> DIRECTIONS FOR THIS TASK: Looking at the records below, count how many lines contain the string "True". Give that number alone.
═══ GIVEN INFORMATION
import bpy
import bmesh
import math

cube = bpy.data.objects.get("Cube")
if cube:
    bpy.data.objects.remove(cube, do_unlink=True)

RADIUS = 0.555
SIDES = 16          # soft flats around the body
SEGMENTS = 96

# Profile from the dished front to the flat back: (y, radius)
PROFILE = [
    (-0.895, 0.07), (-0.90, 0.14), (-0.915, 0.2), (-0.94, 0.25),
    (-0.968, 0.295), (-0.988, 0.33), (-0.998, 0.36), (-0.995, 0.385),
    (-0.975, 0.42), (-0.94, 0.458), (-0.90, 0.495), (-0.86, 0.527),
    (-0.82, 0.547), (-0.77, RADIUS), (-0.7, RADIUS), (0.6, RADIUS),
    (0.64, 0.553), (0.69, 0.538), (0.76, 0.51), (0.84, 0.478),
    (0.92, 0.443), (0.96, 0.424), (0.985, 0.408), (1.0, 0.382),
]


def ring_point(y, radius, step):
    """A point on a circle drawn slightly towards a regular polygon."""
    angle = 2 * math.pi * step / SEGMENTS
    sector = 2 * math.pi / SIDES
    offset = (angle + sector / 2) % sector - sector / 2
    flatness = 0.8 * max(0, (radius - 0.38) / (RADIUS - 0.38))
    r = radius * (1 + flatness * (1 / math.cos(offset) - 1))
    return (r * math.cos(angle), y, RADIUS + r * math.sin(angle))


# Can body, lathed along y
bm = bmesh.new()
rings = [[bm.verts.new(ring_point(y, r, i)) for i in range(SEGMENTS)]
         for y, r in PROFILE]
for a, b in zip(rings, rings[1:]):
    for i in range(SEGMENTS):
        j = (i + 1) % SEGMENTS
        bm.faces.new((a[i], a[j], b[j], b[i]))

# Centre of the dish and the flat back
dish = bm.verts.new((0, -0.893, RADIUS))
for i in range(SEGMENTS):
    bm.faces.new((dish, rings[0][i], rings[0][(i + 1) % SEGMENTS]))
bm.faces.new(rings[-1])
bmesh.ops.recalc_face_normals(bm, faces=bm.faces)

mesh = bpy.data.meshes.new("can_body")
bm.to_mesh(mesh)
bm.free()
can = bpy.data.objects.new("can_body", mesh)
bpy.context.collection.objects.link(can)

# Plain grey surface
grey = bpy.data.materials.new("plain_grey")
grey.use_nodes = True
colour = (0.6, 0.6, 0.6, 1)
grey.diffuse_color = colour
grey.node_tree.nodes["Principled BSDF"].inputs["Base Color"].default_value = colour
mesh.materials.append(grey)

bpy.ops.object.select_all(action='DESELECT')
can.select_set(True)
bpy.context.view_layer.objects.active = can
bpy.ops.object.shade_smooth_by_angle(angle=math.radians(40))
══════
> RESPONSE AREA: 3